== Data listing ==
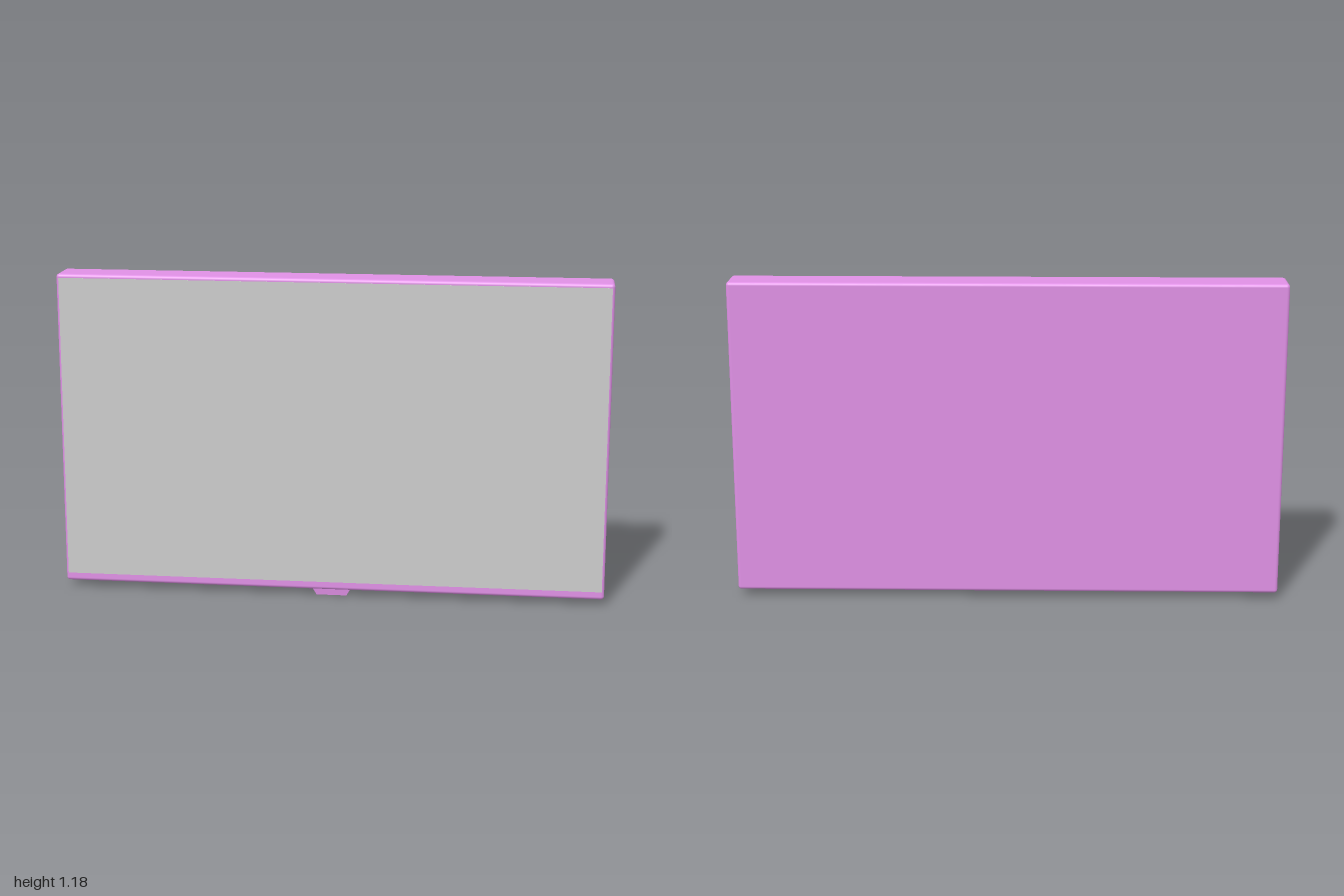
import * as THREE from 'three';
import { RoundedBoxGeometry } from 'three/addons/geometries/RoundedBoxGeometry.js';

const casingMaterial = new THREE.MeshStandardMaterial({ color: 0xdf90e5 });
const screenMaterial = new THREE.MeshStandardMaterial({ color: 0xcccccc });

function addPart(group, name, geometry, material, x, y, z) {
  const mesh = new THREE.Mesh(geometry, material);
  mesh.name = name;
  mesh.position.set(x, y, z);
  group.add(mesh);
}

// Box whose underside is narrower than its top
function taperedBox(width, height, depth, scaleX, scaleZ) {
  const geometry = new THREE.BoxGeometry(width, height, depth);
  const p = geometry.attributes.position;
  for (let i = 0; i < p.count; i++) {
    if (p.getY(i) < 0) p.setXYZ(i, p.getX(i) * scaleX, p.getY(i), p.getZ(i) * scaleZ);
  }
  geometry.computeVertexNormals();
  return geometry;
}

export function createModel() {
  const group = new THREE.Group();
  group.name = 'flatScreen';

  // Casing with softly rounded edges
  addPart(group, 'casing', new RoundedBoxGeometry(2, 1.16, 0.138, 4, 0.012), casingMaterial, 0, 0.605, 0);

  // Display panel, nearly flush with the narrow bezel
  addPart(group, 'screen', new THREE.BoxGeometry(1.982, 1.116, 0.006), screenMaterial, 0, 0.613, 0.0665);

  // Small sensor tab under the lower bezel
  addPart(group, 'sensorTab', taperedBox(0.146, 0.03, 0.026, 0.76, 0.75), casingMaterial, 0, 0.015, 0.042);

  return group;
}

== Task item ==
Your reply must consist of one number, the count of lines in the entries that hold "function".

== Answer below ==
3